* ACTIVITY
Lines with the word "edges": copy all of them from the entries below.

* INPUT MATERIAL
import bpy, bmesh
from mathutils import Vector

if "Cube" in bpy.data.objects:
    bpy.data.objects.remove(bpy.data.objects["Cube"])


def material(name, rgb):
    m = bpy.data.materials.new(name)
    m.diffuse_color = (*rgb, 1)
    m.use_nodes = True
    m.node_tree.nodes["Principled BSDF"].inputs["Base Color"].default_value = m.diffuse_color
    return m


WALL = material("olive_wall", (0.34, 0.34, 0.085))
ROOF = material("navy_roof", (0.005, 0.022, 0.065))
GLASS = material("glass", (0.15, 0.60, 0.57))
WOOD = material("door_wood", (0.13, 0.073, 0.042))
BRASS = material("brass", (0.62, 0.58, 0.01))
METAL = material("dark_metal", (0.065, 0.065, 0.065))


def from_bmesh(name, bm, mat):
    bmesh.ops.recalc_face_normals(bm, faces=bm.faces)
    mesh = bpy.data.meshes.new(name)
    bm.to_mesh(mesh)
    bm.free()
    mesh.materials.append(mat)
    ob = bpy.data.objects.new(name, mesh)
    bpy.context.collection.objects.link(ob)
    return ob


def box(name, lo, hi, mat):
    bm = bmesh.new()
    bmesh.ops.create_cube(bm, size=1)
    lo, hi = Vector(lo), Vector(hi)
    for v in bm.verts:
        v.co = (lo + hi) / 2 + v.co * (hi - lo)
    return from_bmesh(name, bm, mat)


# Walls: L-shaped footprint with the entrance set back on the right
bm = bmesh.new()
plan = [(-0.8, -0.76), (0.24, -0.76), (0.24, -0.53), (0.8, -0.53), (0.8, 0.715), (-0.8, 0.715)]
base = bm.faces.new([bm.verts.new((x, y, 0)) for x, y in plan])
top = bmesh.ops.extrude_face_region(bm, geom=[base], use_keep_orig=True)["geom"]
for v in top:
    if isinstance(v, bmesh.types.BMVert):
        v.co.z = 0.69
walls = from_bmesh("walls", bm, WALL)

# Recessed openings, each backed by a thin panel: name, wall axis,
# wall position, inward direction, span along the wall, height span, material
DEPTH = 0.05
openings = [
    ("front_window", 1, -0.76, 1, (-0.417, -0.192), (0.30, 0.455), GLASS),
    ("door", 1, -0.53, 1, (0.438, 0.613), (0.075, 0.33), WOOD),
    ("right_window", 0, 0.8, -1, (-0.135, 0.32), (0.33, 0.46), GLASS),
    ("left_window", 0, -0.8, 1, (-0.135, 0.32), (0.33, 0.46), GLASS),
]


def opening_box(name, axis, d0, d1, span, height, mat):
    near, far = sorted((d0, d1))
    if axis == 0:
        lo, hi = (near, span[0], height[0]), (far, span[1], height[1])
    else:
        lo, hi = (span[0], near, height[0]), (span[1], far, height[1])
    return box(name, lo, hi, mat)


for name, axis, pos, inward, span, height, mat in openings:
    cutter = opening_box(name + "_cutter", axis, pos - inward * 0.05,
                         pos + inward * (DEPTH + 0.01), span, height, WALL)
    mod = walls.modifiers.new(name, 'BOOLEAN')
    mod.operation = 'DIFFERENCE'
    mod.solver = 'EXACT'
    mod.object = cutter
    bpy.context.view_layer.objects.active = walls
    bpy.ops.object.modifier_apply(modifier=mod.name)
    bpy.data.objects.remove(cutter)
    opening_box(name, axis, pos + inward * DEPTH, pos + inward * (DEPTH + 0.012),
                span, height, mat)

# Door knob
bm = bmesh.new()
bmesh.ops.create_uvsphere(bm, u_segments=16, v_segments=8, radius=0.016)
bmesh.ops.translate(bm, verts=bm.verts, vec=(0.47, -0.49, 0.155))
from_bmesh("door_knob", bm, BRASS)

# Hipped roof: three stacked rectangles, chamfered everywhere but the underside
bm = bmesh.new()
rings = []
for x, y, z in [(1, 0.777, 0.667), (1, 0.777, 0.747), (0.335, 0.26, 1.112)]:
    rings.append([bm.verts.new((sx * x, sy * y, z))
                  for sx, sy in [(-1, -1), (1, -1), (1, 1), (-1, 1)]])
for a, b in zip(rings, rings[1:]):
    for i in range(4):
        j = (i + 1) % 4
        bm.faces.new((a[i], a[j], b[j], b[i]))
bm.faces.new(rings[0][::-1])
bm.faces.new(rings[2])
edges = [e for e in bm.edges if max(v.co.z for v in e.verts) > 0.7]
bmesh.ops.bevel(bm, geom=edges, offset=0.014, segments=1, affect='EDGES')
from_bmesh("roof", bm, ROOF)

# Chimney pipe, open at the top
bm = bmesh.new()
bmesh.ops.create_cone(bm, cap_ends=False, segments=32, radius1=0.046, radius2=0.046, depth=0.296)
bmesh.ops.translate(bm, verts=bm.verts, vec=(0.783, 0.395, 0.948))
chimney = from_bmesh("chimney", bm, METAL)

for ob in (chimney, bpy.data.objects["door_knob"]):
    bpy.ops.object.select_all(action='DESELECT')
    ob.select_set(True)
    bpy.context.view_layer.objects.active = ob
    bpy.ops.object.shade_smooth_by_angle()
--
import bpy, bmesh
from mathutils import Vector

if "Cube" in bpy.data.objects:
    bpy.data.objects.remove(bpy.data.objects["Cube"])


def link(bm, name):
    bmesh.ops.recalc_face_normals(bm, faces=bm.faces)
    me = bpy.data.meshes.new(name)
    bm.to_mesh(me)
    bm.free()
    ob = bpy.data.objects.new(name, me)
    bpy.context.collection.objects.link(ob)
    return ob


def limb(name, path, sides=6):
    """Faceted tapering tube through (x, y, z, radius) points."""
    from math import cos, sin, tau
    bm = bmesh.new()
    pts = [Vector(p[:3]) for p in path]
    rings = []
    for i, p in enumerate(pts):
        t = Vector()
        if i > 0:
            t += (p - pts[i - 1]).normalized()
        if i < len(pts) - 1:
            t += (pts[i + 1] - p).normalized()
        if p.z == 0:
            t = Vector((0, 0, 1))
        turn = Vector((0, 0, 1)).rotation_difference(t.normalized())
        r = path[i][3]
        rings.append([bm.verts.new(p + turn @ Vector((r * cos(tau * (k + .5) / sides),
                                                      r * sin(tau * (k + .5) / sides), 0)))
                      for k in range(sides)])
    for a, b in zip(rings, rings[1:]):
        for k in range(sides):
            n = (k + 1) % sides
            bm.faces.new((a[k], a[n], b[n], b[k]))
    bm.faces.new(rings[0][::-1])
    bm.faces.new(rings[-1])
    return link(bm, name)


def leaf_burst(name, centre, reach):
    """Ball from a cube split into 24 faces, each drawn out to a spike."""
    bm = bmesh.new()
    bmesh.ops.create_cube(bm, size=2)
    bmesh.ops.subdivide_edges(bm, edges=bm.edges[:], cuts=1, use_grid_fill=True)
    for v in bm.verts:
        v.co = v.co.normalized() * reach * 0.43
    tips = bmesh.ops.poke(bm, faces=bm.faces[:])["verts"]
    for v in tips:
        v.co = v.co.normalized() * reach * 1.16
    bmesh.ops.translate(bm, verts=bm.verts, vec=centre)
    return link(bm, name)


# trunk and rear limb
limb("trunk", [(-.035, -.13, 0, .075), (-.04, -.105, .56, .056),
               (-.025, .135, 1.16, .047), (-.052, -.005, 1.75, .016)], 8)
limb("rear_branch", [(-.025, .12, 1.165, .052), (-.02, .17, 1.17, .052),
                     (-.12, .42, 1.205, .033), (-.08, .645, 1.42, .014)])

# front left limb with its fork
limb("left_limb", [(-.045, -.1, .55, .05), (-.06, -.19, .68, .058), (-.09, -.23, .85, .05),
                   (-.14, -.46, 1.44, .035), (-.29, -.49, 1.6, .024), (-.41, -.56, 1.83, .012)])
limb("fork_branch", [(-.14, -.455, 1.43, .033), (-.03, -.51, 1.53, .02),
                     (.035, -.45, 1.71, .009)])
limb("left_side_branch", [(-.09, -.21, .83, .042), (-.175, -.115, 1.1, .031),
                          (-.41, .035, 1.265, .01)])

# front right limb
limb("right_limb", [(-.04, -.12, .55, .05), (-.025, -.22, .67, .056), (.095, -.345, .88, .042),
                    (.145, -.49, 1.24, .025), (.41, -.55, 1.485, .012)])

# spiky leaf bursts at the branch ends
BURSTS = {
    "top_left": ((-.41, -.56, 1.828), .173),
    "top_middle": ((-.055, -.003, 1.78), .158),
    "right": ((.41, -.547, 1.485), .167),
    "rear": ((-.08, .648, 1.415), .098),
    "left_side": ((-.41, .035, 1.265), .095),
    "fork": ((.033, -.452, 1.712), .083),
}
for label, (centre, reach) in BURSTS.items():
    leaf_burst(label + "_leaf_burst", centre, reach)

* SOLVED EXERCISE
edges = [e for e in bm.edges if max(v.co.z for v in e.verts) > 0.7]
bmesh.ops.bevel(bm, geom=edges, offset=0.014, segments=1, affect='EDGES')
    bmesh.ops.subdivide_edges(bm, edges=bm.edges[:], cuts=1, use_grid_fill=True)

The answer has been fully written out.